The Irish playwright on grief, adaptation, and the possibilities of form.
The artist talks about the genesis, composition, and execution of a recently completed work.
A New York- and Cairo-based artist unpacks her understanding of heritage and how it can operate in contemporary art.
“I think that creative improvisation music models the democratic principle. Heads of state and legislative bodies could learn a lot from this practice.”
“I begin listening and recognizing silence, meditating until I hear the blood circulating, and then start following the beats, making marks, one by one, line by line, emptying myself until the entire surface of the canvas is covered.”
Rebecca Lindenberg on her relationship to form, the “virtuosity of attention,” and her book Love, An Index.
Toni Ross is a lithe, compact, and quiet storm of activity.
Combining art, ’80s music clichés, advertising strategies and analog synthesizers, Oneohtrix Point Never, aka Daniel Lopatin, creates experimental ambient music.
“I’m absolutely against categorizations. Their function is to tranquilize the spectator.”
Shirley Jaffe’s distinctive and eccentric work is difficult to pin down, both in time and style. When I first came across her paintings at the Holly Solomon Gallery in New York in 1988, I had an immediate response to their idiosyncratic quality.
Aesthetically informed by an awareness of the limits of language and the doubt that this instills, Jiménez investigates the way language orders experience and how concepts are formed, the irreconcilability between the logic of articulation and sentience.
To look at any painting by Robert Mangold is to see exactly what is there.
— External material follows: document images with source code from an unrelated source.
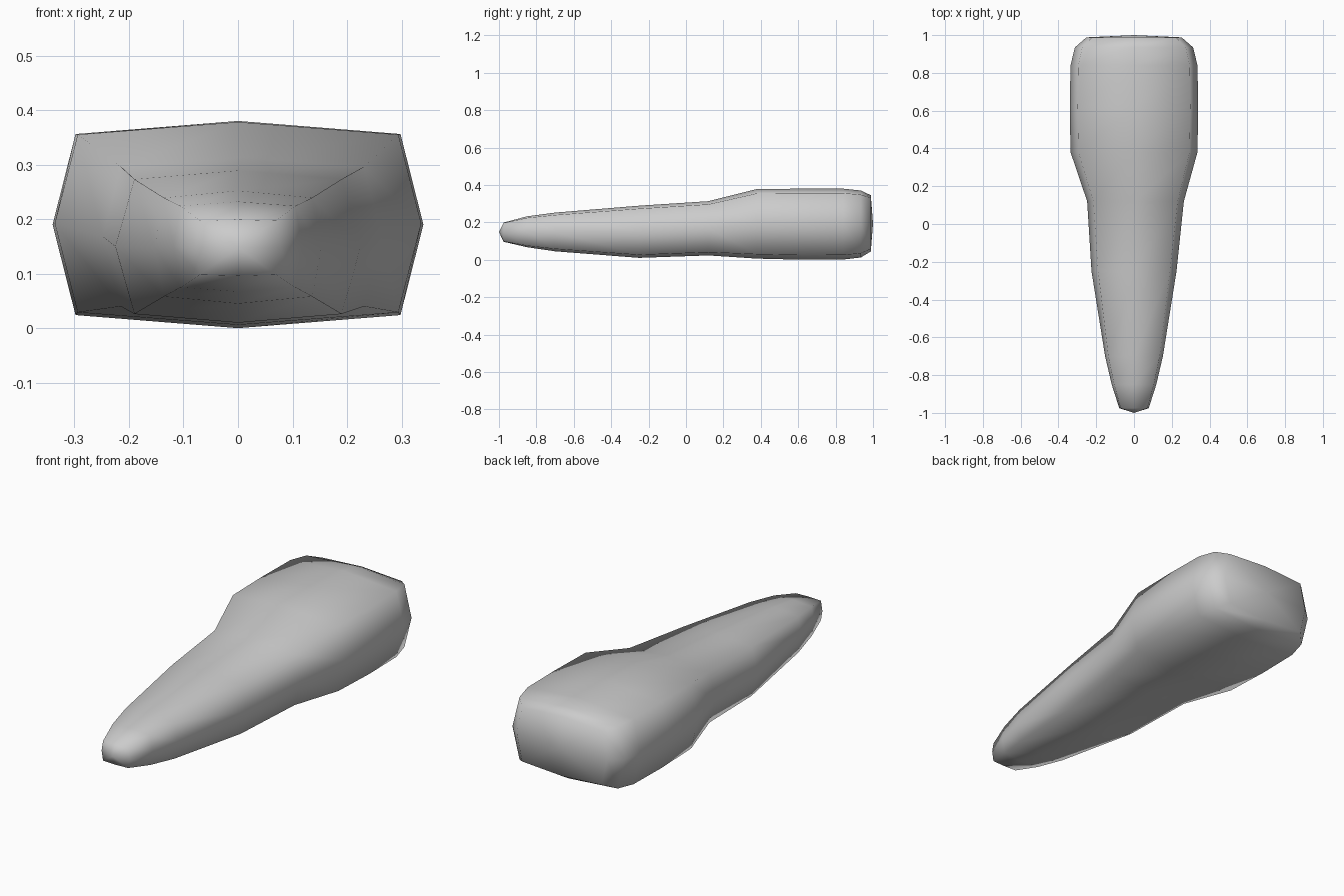
import bpy, bmesh

# Cross-sections from tip to blunt end:
# y, x shift, half width, corner half width, z bottom, z top, corner inset in z
SECTIONS = [
    (-0.975, 0.00, 0.078, 0.070, 0.098, 0.201, 0.002),
    (-0.85, 0.00, 0.118, 0.105, 0.069, 0.234, 0.008),
    (-0.70, 0.00, 0.153, 0.136, 0.047, 0.254, 0.013),
    (-0.25, 0.00, 0.225, 0.190, 0.012, 0.291, 0.016),
    (0.12, 0.008, 0.256, 0.223, 0.025, 0.315, 0.017),
    (0.38, 0.00, 0.336, 0.294, 0.008, 0.380, 0.023),
    (0.62, 0.00, 0.340, 0.298, 0.002, 0.382, 0.024),
    (0.84, 0.00, 0.336, 0.295, 0.003, 0.382, 0.024),
    (0.935, 0.00, 0.313, 0.274, 0.014, 0.372, 0.022),
    (0.988, 0.00, 0.252, 0.222, 0.046, 0.347, 0.014),
]

bm = bmesh.new()


def ring(y, dx, w, c, lo, hi, inset):
    mid = (lo + hi) / 2
    pts = [(0, hi), (c, hi - inset), (w, mid), (c, lo + inset),
           (0, lo), (-c, lo + inset), (-w, mid), (-c, hi - inset)]
    return [bm.verts.new((x + dx, y, z)) for x, z in pts]


# Loft the eight-sided body
rings = [ring(*s) for s in SECTIONS]
for a, b in zip(rings, rings[1:]):
    for i in range(8):
        j = (i + 1) % 8
        bm.faces.new((a[i], a[j], b[j], b[i]))

# Slightly domed end caps
for r, y, z in ((rings[0], -1.0, 0.15), (rings[-1], 1.0, 0.196)):
    tip = bm.verts.new((0, y, z))
    for i in range(8):
        bm.faces.new((r[i], r[(i + 1) % 8], tip))

bmesh.ops.recalc_face_normals(bm, faces=bm.faces)
for v in bm.verts:
    v.co.z -= 0.002
for f in bm.faces:
    f.smooth = True

mesh = bpy.data.meshes.new("tapered_body")
bm.to_mesh(mesh)
bm.free()
bpy.context.collection.objects.link(bpy.data.objects.new("tapered_body", mesh))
For over 30 years, his work has been clear and direct.
These miniature sculptures have the look of prehistoric plumbing devices, they’re so low technology.
Novelist Carole Maso unearths the darkness in the dizzying poems of Lucie Brock-Broido, collected in her 1995 book, a seven year project inspired by Emily Dickinson’s Master Letters.
Painter Billy Sullivan recalls the wisdom of Warhol, Woodstock wiles and the downside of mail-order boots.